Then, just to muddy the waters further, Ruff told reporters, “I’m not telling you who’s starting, so don’t ask.”

Typically, whichever goalie leaves the morning skate first is the starter.

But then, typically, a team doesn’t have a two-goalie system in the playoffs, so perhaps we should’t assume anything at this point. 

All we know for sure is that Lehtonen started the first two games of this series. He played well in Game 1, a 2-1 Stars victory, but got pulled in Game 2 after surrendering three goals on just five shots.

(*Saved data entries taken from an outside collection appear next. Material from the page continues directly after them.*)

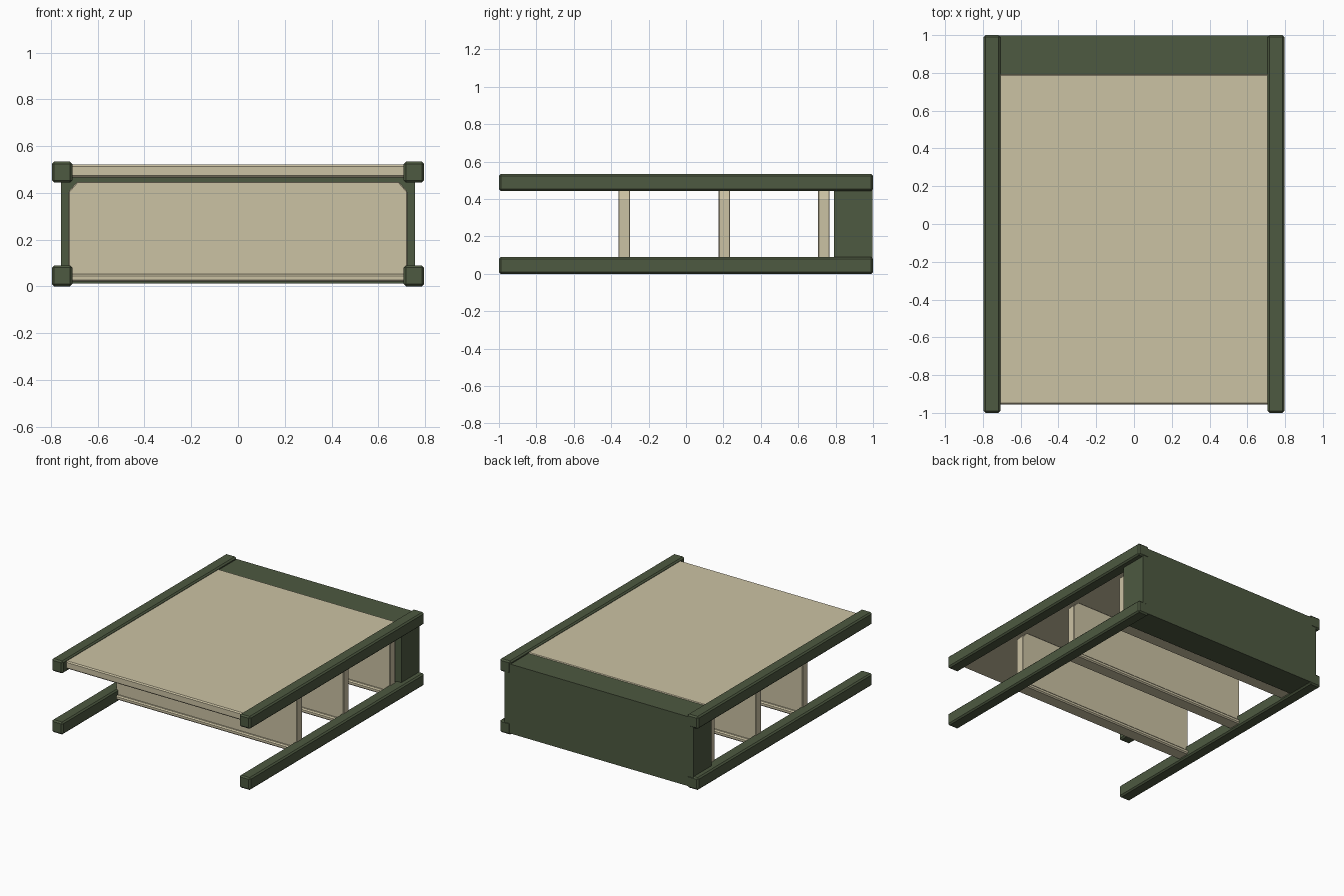
import bpy
import bmesh

cube = bpy.data.objects.get("Cube")
if cube:
    bpy.data.objects.remove(cube, do_unlink=True)


def material(name, color):
    mat = bpy.data.materials.new(name)
    mat.use_nodes = True
    mat.diffuse_color = color
    mat.node_tree.nodes["Principled BSDF"].inputs["Base Color"].default_value = color
    return mat


GREEN = material("dark green", (0.075, 0.1, 0.052, 1))
TAN = material("pale tan", (0.6, 0.54, 0.37, 1))


def prism(name, outline, y0, y1, mat, bevel=0.0):
    """Extrude an x-z outline from y0 to y1."""
    bm = bmesh.new()
    face = bm.faces.new([bm.verts.new((x, y0, z)) for x, z in outline])
    ext = bmesh.ops.extrude_face_region(bm, geom=[face])
    verts = [v for v in ext["geom"] if isinstance(v, bmesh.types.BMVert)]
    bmesh.ops.translate(bm, verts=verts, vec=(0, y1 - y0, 0))
    bmesh.ops.recalc_face_normals(bm, faces=bm.faces[:])
    mesh = bpy.data.meshes.new(name)
    bm.to_mesh(mesh)
    bm.free()
    obj = bpy.data.objects.new(name, mesh)
    bpy.context.collection.objects.link(obj)
    mesh.materials.append(mat)
    if bevel:
        mod = obj.modifiers.new("chamfer", "BEVEL")
        mod.width = bevel
        mod.segments = 1
    return obj


def box(name, x0, x1, y0, y1, z0, z1, mat, bevel=0.0):
    outline = [(x0, z0), (x1, z0), (x1, z1), (x0, z1)]
    return prism(name, outline, y0, y1, mat, bevel)


# Four long side rails
for side, x in (("left", 0.752), ("right", -0.752)):
    for level, z in (("lower", 0.045), ("upper", 0.488)):
        box(f"{level}_rail_{side}", x - 0.044, x + 0.044, -1, 1,
            z - 0.045, z + 0.045, GREEN, 0.01)

# Solid block across the back
box("back_block", -0.757, 0.757, 0.79, 0.998, 0.012, 0.515, GREEN)

# Flat deck between the upper rails
box("deck_panel", -0.72, 0.72, -0.955, 0.795, 0.465, 0.52, TAN, 0.008)

# Cross ribs with clipped upper corners, each on a wider foot strip
RIB = [(-0.725, 0.03), (0.725, 0.03), (0.725, 0.405), (0.688, 0.447),
       (-0.688, 0.447), (-0.725, 0.405)]
for i, y in enumerate((-0.33, 0.205, 0.737), 1):
    prism(f"cross_rib_{i}", RIB, y - 0.031, y + 0.031, TAN, 0.004)
    box(f"rib_foot_{i}", -0.72, 0.72, y - 0.05, y + 0.05, 0.02, 0.052, TAN, 0.008)
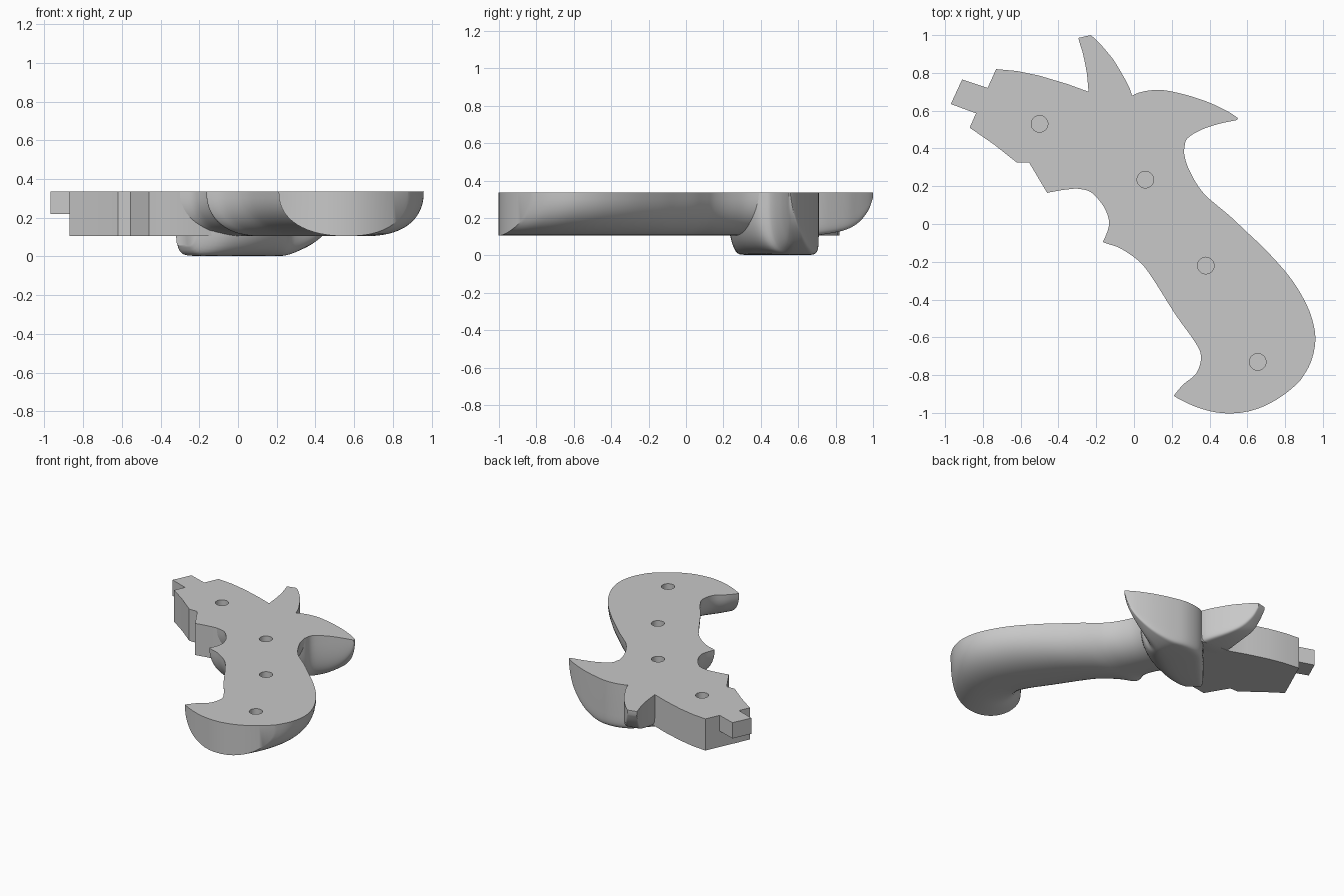
import bpy
import bmesh
from math import cos, sin, pi
from mathutils import Vector

TOP = 0.335
FLOOR = 0.105

cube = bpy.data.objects.get("Cube")
if cube:
    bpy.data.objects.remove(cube, do_unlink=True)

grey = bpy.data.materials.new("plain_grey")
grey.use_nodes = True
colour = (0.58, 0.58, 0.58, 1)
grey.diffuse_color = colour
for node in grey.node_tree.nodes:
    if node.type == 'BSDF_PRINCIPLED':
        node.inputs["Base Color"].default_value = colour


def finish(name, bm):
    """Turn a bmesh into a named, coloured object."""
    bmesh.ops.recalc_face_normals(bm, faces=bm.faces)
    mesh = bpy.data.meshes.new(name)
    bm.to_mesh(mesh)
    bm.free()
    mesh.materials.append(grey)
    obj = bpy.data.objects.new(name, mesh)
    bpy.context.collection.objects.link(obj)
    return obj


def spline(rows, steps):
    """Catmull-Rom interpolation through rows of numbers."""
    rows = [Vector(r) for r in rows]
    result = []
    for i in range(len(rows) - 1):
        a, b, c = rows[max(i - 1, 0)], rows[i], rows[i + 1]
        d = rows[min(i + 2, len(rows) - 1)]
        for k in range(steps):
            t = k / steps
            result.append(0.5 * (2 * b + (c - a) * t
                                 + (2 * a - 5 * b + 4 * c - d) * t ** 2
                                 + (3 * b - a - 3 * c + d) * t ** 3))
    return result + [rows[-1]]


def loft(name, stations, powers, steps=4, segments=24, sag=(0, 0)):
    """Flat-topped hull; station = left xy, right xy, depth, sag amount.
    The two powers set how square the left and right halves are."""
    bm = bmesh.new()
    tops, bottoms = [], []
    for lx, ly, rx, ry, depth, bend in spline(stations, steps):
        left, right = Vector((lx, ly)), Vector((rx, ry))
        control = (left + right) / 2 + Vector(sag) * bend
        top, bottom = [], []
        for k in range(segments + 1):
            c, s = cos(pi * k / segments), sin(pi * k / segments)
            power = powers[0] if c > 0 else powers[1]
            u = 0.5 - 0.5 * abs(c) ** (2 / power) * (1 if c > 0 else -1)
            p = left * (1 - u) ** 2 + control * 2 * u * (1 - u) + right * u * u
            top.append(bm.verts.new((p.x, p.y, TOP)))
            if k in (0, segments):
                bottom.append(top[-1])
            else:
                z = TOP - depth * abs(s) ** (2 / power)
                bottom.append(bm.verts.new((p.x, p.y, z)))
        tops.append(top)
        bottoms.append(bottom)
    # Flat top and rounded underside
    for grid in (tops, bottoms):
        for a, b in zip(grid, grid[1:]):
            for k in range(segments):
                bm.faces.new((a[k], a[k + 1], b[k + 1], b[k]))
    # Upright end walls
    for e in (0, -1):
        t, b = tops[e], bottoms[e]
        for k in range(segments):
            ring = list(dict.fromkeys((t[k], t[k + 1], b[k + 1], b[k])))
            bm.faces.new(ring)
    return finish(name, bm)


def prism(name, outline, low, high):
    """Upright block from a plan outline."""
    bm = bmesh.new()
    base = bm.faces.new([bm.verts.new((x, y, low)) for x, y in outline])
    extruded = bmesh.ops.extrude_face_region(bm, geom=[base])
    for v in extruded["geom"]:
        if isinstance(v, bmesh.types.BMVert):
            v.co.z = high
    return finish(name, bm)


# Curved handle with a rounded back and an upright end wall at the butt
depth = TOP - FLOOR
handle = loft("handle", [(*row[:4], depth, row[4]) for row in (
    (-0.3, 0.187, 0.27, 0.47, 0),
    (-0.23, 0.17, 0.262, 0.41, 0),
    (-0.165, 0.1, 0.275, 0.33, 0),
    (-0.135, 0.03, 0.305, 0.26, 0),
    (-0.135, -0.02, 0.34, 0.2, 0),
    (-0.155, -0.075, 0.38, 0.15, 0),
    (-0.163, -0.095, 0.42, 0.115, 0),
    (-0.14, -0.105, 0.45, 0.09, 0),
    (-0.07, -0.13, 0.51, 0.04, 0),
    (0.03, -0.2, 0.6, -0.045, 0),
    (0.1, -0.29, 0.7, -0.14, 0),
    (0.22, -0.48, 0.82, -0.275, 0),
    (0.32, -0.62, 0.9, -0.4, 0.1),
    (0.355, -0.7, 0.945, -0.51, 0.3),
    (0.33, -0.79, 0.96, -0.62, 0.6),
    (0.26, -0.85, 0.935, -0.735, 0.85),
    (0.21, -0.91, 0.88, -0.83, 1),
)], powers=(2.3, 2.3), segments=28, sag=(0.03, -0.26))

# Blocky frame leading to the muzzle
frame = prism("frame", [
    (-0.73, 0.82), (-0.62, 0.81), (-0.5, 0.785), (-0.35, 0.74), (-0.24, 0.7),
    (-0.01, 0.68), (0.1, 0.6), (0.24, 0.45), (0.1, 0.34), (-0.1, 0.25),
    (-0.29, 0.19), (-0.38, 0.18), (-0.46, 0.165),
    (-0.555, 0.325), (-0.62, 0.325), (-0.74, 0.42), (-0.87, 0.51),
    (-0.835, 0.59), (-0.775, 0.72),
], FLOOR, TOP)

# Short tab at the muzzle
muzzle_tab = prism("muzzle_tab", [
    (-0.91, 0.765), (-0.97, 0.635), (-0.82, 0.58), (-0.76, 0.715),
], 0.22, TOP)

# Rear wing, crisp outside, that turns into a ridge crossing the underside
rear_wing = loft("rear_wing", [
    (0.55, 0.56, 0.545, 0.55, 0.02, 0),
    (0.53, 0.575, 0.52, 0.545, 0.1, 0),
    (0.48, 0.605, 0.45, 0.53, 0.19, 0),
    (0.38, 0.65, 0.36, 0.5, 0.275, 0),
    (0.25, 0.69, 0.28, 0.45, 0.325, 0),
    (0.12, 0.71, 0.26, 0.38, 0.333, 0),
    (-0.01, 0.68, 0.2, 0.31, 0.333, 0),
    (-0.11, 0.58, 0.1, 0.25, 0.333, 0),
    (-0.23, 0.44, -0.03, 0.22, 0.333, 0),
    (-0.3, 0.35, -0.14, 0.23, 0.325, 0),
    (-0.32, 0.31, -0.2, 0.24, 0.28, 0),
], powers=(12, 2.6))

# Upswept horn
horn = loft("horn", [
    (-0.295, 0.985, -0.23, 1, 0.03, 0),
    (-0.285, 0.95, -0.2, 0.975, 0.1, 0),
    (-0.27, 0.9, -0.15, 0.92, 0.165, 0),
    (-0.25, 0.8, -0.09, 0.84, 0.205, 0),
    (-0.24, 0.7, -0.01, 0.68, 0.23, 0),
    (-0.22, 0.6, -0.05, 0.6, 0.23, 0),
], powers=(9, 9))

# Blind peg holes in the flat face
bm = bmesh.new()
for x, y in ((-0.5, 0.53), (0.06, 0.235), (0.38, -0.22), (0.655, -0.73)):
    made = bmesh.ops.create_cone(bm, cap_ends=True, segments=32,
                                 radius1=0.044, radius2=0.044, depth=0.2)
    bmesh.ops.translate(bm, verts=made["verts"], vec=(x, y, TOP))
peg_cutter = finish("peg_cutter", bm)
peg_cutter.hide_render = True

for part in (handle, frame, rear_wing):
    cut = part.modifiers.new("peg_holes", 'BOOLEAN')
    cut.operation = 'DIFFERENCE'
    cut.solver = 'EXACT'
    cut.object = peg_cutter
    bpy.context.view_layer.objects.active = part
    bpy.ops.object.modifier_apply(modifier=cut.name)
bpy.data.objects.remove(peg_cutter, do_unlink=True)

# Smooth curved surfaces, keep edges crisp
for part in (handle, frame, muzzle_tab, rear_wing, horn):
    bpy.ops.object.select_all(action='DESELECT')
    part.select_set(True)
    bpy.context.view_layer.objects.active = part
    bpy.ops.object.shade_smooth_by_angle(angle=pi / 6)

Niemi, meanwhile, was solid in relief in Game 2, allowing just one goal — David Backeswinner in overtime — on 20 shots. For that reason, many figured Ruff would turn to Niemi for Game 3, just like he turned to Niemi for Games 4 and 5 in the first round against Minnesota.

 

But, apparently, we’ll have to wait and see for sure.